Now, small businesses as far away as New England are suffering the consequences of immigration controls. According to an article in the New York Times, small businesses in that part of the country are now facing major financial losses as a result of a shortage of seasonal workers.
The basic problem is one of socialism. When people hear that word, they often think in terms of either government ownership of the means of production or coercive redistribution of wealth. But there is actually another aspect to socialism — central planning.
Central planning is a process by which some group of government officials attempts to plan, in a top-down, command-and-control fashion, the economic affairs of some part of society. Inevitably, all sort of perversities result from the central planning, as people in socialist countries have long experienced. Shortages are one of the main consequences of socialist central planning.
The fundamental economic problem, as Ludwig von Mises pointed out, is that central planning is inherently defective. That is, no matter whose plan is adopted, it can never work. Why is this? Because the central planner can never possess the requisite knowledge to plan the activities of thousands or millions of people, especially given that people’s valuations and market conditions are constantly changing. Central planners who think they possess such knowledge and expertise have what Friedrich Hayek called a “fatal conceit.”
Immigration controls are a good example of socialist central planning. The planners come up with some arbitrary number of immigrants to enter the United States. The economic problem is that the number is usually far less than the number of immigrants who would normally enter the country in response to natural laws of supply and demand. All sorts of perversions then result, including shortages.
For example, according the Times’ article, “For Cape Cod, the impact has been devastating. Employers will receive only 15 of the 5,000 visas they had requested, according to the Cape Cod Chamber of Commerce…. Employers say that unless Congress acts, they will have to scale back operations, because the labor pool in many resort areas is not deep enough to provide new workers, and many people do not want seasonal jobs.”
What will it take for Americans to finally abandon their commitment to socialism and restore a free market to our land?
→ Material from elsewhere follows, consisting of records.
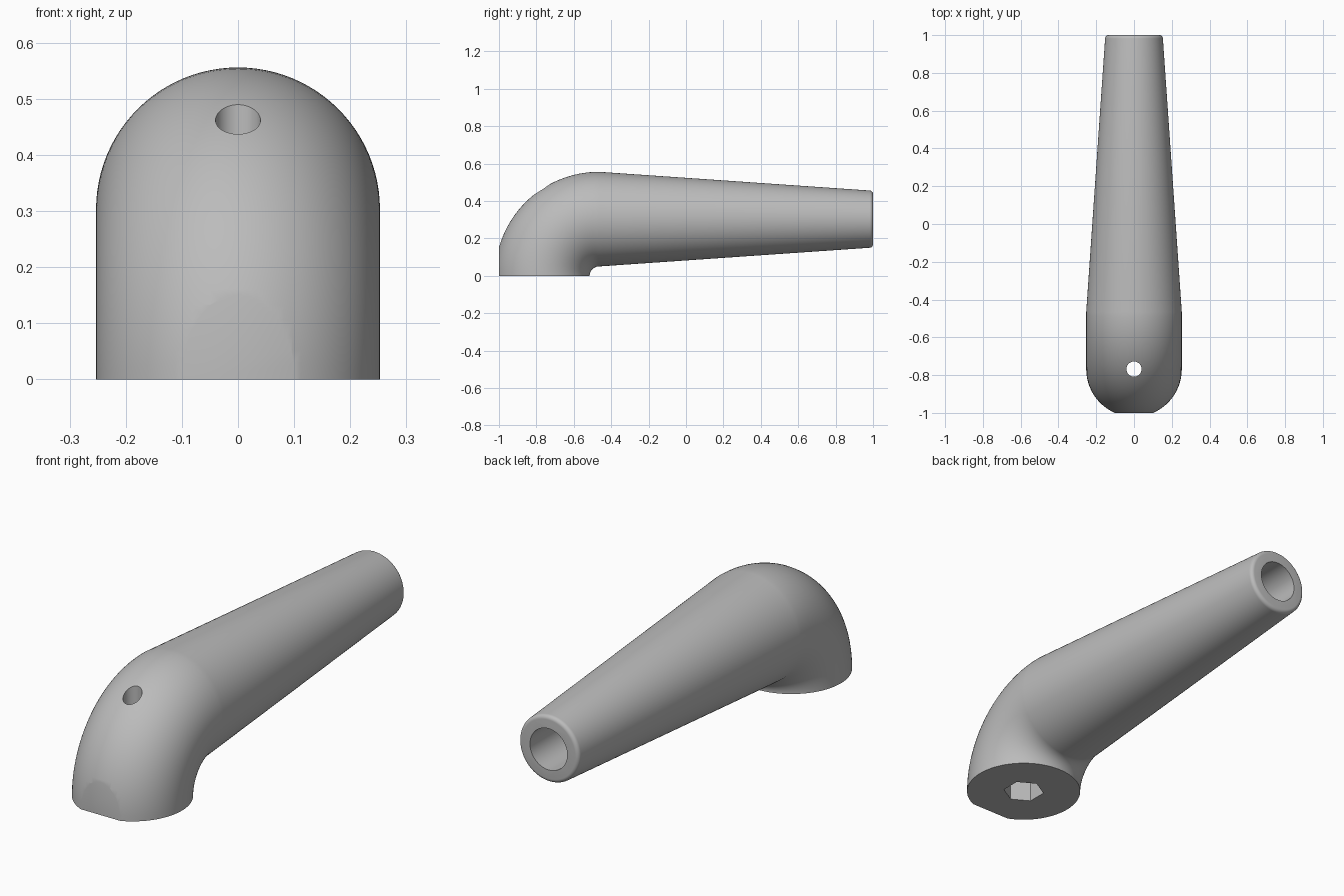
import bpy, bmesh
from math import sin, cos, pi, radians
from mathutils import Matrix, Vector

cube = bpy.data.objects.get("Cube")
if cube:
    bpy.data.objects.remove(cube)

mat = bpy.data.materials.new("plain grey")
mat.use_nodes = True
grey = (0.5, 0.5, 0.5, 1)
mat.diffuse_color = grey
mat.node_tree.nodes["Principled BSDF"].inputs["Base Color"].default_value = grey

SEGMENTS = 96
BEND_Y = -0.465      # bend centre, on the ground
BEND_R = 0.303       # centreline radius of the bend, and height of the grip axis
BASE_R = 0.253
TIP_R = 0.153
FILLET = 0.018
BOLT_Y = BEND_Y - BEND_R


def make_object(name, bm):
    bmesh.ops.recalc_face_normals(bm, faces=bm.faces)
    mesh = bpy.data.meshes.new(name)
    bm.to_mesh(mesh)
    bm.free()
    obj = bpy.data.objects.new(name, mesh)
    bpy.context.collection.objects.link(obj)
    mesh.materials.append(mat)
    return obj


def cutter(name, start, end, radius, sides, turn=0):
    """Prism between two points, used for cutting a hole."""
    start, end = Vector(start), Vector(end)
    axis = end - start
    bm = bmesh.new()
    place = (Matrix.Translation((start + end) / 2)
             @ axis.to_track_quat('Z', 'Y').to_matrix().to_4x4()
             @ Matrix.Rotation(turn, 4, 'Z'))
    bmesh.ops.create_cone(bm, cap_ends=True, segments=sides, radius1=radius,
                          radius2=radius, depth=axis.length, matrix=place)
    return make_object(name, bm)


# Stations along the centreline: (y, z, tilt, radius)
stations = []
for i in range(33):
    a = pi / 2 * i / 32
    stations.append((BEND_Y - BEND_R * cos(a), BEND_R * sin(a), a, BASE_R))
for i in range(7):
    a = pi / 2 * i / 6
    stations.append((1 - FILLET + FILLET * sin(a), BEND_R, pi / 2,
                     TIP_R - FILLET + FILLET * cos(a)))

# Elbow and tapered grip as one swept skin
bm = bmesh.new()
rings = []
for y, z, tilt, r in stations:
    ring = []
    for k in range(SEGMENTS):
        t = 2 * pi * k / SEGMENTS
        out = r * cos(t)
        ring.append(bm.verts.new((r * sin(t), y - out * cos(tilt), z + out * sin(tilt))))
    rings.append(ring)
for a, b in zip(rings, rings[1:]):
    for k in range(SEGMENTS):
        n = (k + 1) % SEGMENTS
        bm.faces.new((a[k], a[n], b[n], b[k]))
bm.faces.new(rings[0])
bm.faces.new(rings[-1])
handle = make_object("handle", bm)

# Flat on the front of the elbow
bm = bmesh.new()
bmesh.ops.create_cube(bm, size=1, matrix=Matrix.Translation((0, -1.5, 0.2)))
cutters = [
    make_object("front_flat_cutter", bm),
    cutter("bolt_hole_cutter", (0, BOLT_Y, -0.1), (0, BOLT_Y, 0.8), 0.04, 48),
    cutter("hex_socket_cutter", (0, BOLT_Y, -0.1), (0, BOLT_Y, 0.2), 0.09, 6),
    cutter("grip_bore_cutter", (0, 0.1, BEND_R), (0, 1.1, BEND_R), 0.095, 64),
]

bpy.context.view_layer.objects.active = handle
for c in cutters:
    mod = handle.modifiers.new(c.name, 'BOOLEAN')
    mod.operation = 'DIFFERENCE'
    mod.solver = 'EXACT'
    mod.object = c
    c.hide_render = True
    bpy.ops.object.modifier_apply(modifier=mod.name)
for c in cutters:
    bpy.data.objects.remove(c)

# Socket points lie on the x axis; smooth skin with crisp cut edges
bpy.ops.object.select_all(action='DESELECT')
handle.select_set(True)
bpy.ops.object.shade_smooth_by_angle(angle=radians(30))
A good first step would be a recognition that it’s socialism, not the free market, that is the root of their economic woes.